**What the task asks**
Only the lines holding "target" are wanted; find them in the listing and return each one.

**Task input**
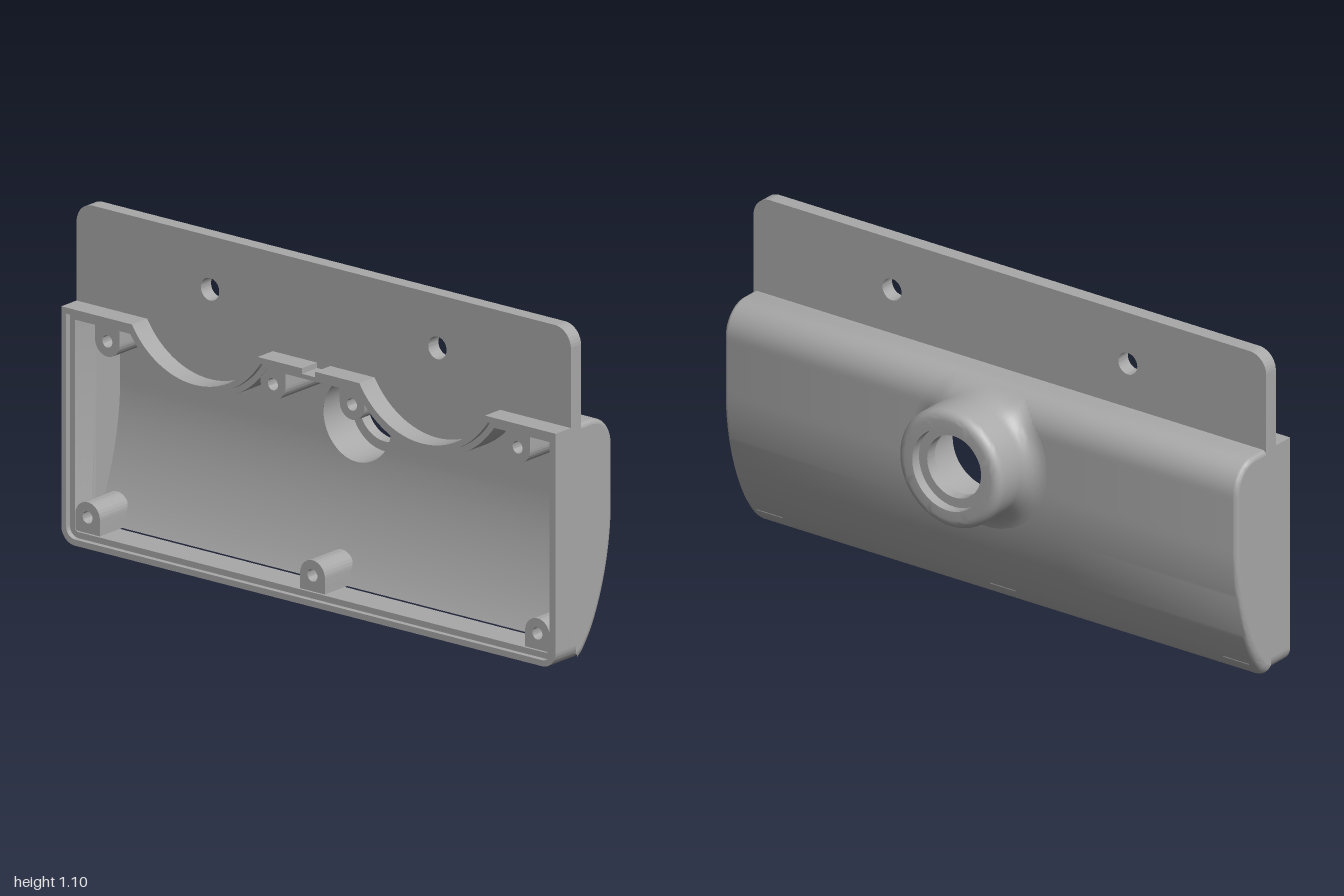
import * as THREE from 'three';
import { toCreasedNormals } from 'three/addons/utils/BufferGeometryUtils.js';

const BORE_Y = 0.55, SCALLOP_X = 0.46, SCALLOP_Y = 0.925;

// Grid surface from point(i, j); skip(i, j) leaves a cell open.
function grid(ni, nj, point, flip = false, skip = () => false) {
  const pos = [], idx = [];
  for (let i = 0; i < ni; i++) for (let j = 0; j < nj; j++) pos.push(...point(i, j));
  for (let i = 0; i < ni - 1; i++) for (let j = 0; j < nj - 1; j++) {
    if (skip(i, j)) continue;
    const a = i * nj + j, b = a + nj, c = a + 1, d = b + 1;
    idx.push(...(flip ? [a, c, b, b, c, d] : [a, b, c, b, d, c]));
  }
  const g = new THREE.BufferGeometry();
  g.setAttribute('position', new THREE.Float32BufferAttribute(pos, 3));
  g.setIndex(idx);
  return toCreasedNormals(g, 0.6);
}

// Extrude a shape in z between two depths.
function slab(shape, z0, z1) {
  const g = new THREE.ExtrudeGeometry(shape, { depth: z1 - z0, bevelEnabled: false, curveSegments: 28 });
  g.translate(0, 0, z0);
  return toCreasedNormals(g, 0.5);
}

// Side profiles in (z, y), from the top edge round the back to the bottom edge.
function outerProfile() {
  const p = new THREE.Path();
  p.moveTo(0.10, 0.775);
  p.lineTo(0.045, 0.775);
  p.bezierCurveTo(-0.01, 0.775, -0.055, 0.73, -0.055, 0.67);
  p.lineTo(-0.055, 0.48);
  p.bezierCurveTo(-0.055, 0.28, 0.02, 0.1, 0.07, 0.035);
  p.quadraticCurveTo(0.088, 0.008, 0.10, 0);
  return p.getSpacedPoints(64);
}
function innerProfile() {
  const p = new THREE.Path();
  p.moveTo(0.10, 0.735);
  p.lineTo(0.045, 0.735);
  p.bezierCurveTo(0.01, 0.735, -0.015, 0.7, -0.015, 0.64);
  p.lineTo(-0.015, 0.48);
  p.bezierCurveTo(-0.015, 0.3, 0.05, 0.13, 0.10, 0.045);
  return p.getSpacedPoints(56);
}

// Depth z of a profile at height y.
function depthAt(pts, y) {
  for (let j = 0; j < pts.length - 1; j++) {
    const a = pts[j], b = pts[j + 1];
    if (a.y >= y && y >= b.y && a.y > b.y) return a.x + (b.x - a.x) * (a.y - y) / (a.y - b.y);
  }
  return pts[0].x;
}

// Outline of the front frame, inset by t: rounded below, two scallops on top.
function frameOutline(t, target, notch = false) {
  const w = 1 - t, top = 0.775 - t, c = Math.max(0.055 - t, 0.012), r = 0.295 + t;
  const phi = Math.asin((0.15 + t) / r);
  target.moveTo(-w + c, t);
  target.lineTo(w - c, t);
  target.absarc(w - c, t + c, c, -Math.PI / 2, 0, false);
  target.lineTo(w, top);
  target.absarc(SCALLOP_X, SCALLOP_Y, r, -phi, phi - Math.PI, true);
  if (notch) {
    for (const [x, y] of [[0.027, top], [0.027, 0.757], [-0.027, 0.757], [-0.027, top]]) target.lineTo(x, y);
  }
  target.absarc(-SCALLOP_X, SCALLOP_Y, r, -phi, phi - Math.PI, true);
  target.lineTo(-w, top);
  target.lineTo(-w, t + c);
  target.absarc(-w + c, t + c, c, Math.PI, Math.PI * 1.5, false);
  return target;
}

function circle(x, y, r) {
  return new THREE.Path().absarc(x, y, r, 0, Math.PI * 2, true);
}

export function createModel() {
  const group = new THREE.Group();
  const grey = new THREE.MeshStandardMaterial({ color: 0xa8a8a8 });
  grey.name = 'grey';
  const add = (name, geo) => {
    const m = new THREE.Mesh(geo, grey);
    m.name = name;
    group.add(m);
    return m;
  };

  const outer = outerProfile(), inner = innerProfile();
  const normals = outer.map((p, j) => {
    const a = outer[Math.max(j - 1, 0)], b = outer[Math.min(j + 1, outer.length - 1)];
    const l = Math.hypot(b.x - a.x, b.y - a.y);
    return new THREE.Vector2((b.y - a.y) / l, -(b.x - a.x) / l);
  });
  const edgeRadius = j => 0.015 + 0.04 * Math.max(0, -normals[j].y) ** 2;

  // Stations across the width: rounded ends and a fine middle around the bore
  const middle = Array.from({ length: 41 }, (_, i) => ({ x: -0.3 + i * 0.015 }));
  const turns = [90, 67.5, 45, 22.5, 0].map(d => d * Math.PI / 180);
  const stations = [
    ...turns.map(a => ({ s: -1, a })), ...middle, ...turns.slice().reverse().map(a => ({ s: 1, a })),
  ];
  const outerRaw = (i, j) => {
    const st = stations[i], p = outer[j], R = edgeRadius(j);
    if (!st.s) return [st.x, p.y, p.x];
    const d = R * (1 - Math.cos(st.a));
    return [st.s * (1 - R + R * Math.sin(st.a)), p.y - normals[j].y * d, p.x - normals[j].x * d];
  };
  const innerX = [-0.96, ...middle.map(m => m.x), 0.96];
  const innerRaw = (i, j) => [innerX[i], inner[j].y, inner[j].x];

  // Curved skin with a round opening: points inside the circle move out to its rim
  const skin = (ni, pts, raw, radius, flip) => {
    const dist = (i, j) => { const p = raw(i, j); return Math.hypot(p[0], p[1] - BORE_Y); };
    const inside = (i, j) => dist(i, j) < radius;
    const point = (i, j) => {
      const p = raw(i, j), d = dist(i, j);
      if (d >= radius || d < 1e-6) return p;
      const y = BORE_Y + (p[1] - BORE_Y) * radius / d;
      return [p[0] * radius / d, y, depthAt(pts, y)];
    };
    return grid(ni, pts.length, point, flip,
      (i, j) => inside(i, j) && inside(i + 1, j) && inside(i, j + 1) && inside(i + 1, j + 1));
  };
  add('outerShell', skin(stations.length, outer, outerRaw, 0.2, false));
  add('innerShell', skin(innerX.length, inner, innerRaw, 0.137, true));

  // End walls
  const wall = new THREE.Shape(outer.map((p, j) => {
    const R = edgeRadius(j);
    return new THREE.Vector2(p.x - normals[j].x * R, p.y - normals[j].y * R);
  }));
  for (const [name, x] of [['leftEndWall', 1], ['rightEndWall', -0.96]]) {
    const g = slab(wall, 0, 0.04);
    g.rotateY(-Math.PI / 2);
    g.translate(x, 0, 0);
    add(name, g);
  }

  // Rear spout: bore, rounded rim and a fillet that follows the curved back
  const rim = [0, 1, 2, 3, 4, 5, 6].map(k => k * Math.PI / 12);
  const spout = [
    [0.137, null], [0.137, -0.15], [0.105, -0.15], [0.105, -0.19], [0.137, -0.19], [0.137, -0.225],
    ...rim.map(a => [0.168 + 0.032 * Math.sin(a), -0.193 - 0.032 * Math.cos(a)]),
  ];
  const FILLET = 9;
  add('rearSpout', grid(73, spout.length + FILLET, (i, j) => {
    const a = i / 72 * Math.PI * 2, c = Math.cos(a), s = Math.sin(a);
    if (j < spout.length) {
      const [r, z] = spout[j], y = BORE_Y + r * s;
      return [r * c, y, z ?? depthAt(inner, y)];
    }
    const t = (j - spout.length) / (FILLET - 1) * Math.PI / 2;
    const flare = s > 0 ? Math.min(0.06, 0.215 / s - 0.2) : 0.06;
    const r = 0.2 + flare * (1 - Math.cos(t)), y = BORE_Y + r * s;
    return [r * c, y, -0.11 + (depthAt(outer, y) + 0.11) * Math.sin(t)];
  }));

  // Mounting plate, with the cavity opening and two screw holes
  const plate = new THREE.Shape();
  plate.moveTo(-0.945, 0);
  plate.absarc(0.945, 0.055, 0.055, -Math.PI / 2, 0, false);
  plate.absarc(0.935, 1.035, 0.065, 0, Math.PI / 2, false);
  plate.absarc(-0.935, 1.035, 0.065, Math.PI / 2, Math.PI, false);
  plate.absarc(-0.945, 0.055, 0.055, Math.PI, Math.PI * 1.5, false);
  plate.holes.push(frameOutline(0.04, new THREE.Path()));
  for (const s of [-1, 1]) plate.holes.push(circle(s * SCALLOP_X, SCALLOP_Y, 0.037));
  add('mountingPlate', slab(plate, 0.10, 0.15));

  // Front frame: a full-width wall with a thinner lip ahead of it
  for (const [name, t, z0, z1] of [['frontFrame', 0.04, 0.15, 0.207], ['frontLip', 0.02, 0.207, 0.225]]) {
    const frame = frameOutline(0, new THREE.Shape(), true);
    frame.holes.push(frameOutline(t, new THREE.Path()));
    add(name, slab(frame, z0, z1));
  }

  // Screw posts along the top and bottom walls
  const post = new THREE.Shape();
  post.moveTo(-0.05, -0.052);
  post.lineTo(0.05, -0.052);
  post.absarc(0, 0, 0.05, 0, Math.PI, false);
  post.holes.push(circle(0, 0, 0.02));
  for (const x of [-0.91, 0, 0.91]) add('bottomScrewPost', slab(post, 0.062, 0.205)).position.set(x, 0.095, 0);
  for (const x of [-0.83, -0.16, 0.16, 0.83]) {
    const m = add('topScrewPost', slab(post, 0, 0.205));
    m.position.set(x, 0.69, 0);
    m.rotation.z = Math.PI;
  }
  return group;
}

**Exercise output**
function frameOutline(t, target, notch = false) {
  target.moveTo(-w + c, t);
  target.lineTo(w - c, t);
  target.absarc(w - c, t + c, c, -Math.PI / 2, 0, false);
  target.lineTo(w, top);
  target.absarc(SCALLOP_X, SCALLOP_Y, r, -phi, phi - Math.PI, true);
    for (const [x, y] of [[0.027, top], [0.027, 0.757], [-0.027, 0.757], [-0.027, top]]) target.lineTo(x, y);
  target.absarc(-SCALLOP_X, SCALLOP_Y, r, -phi, phi - Math.PI, true);
  target.lineTo(-w, top);
  target.lineTo(-w, t + c);
  target.absarc(-w + c, t + c, c, Math.PI, Math.PI * 1.5, false);
  return target;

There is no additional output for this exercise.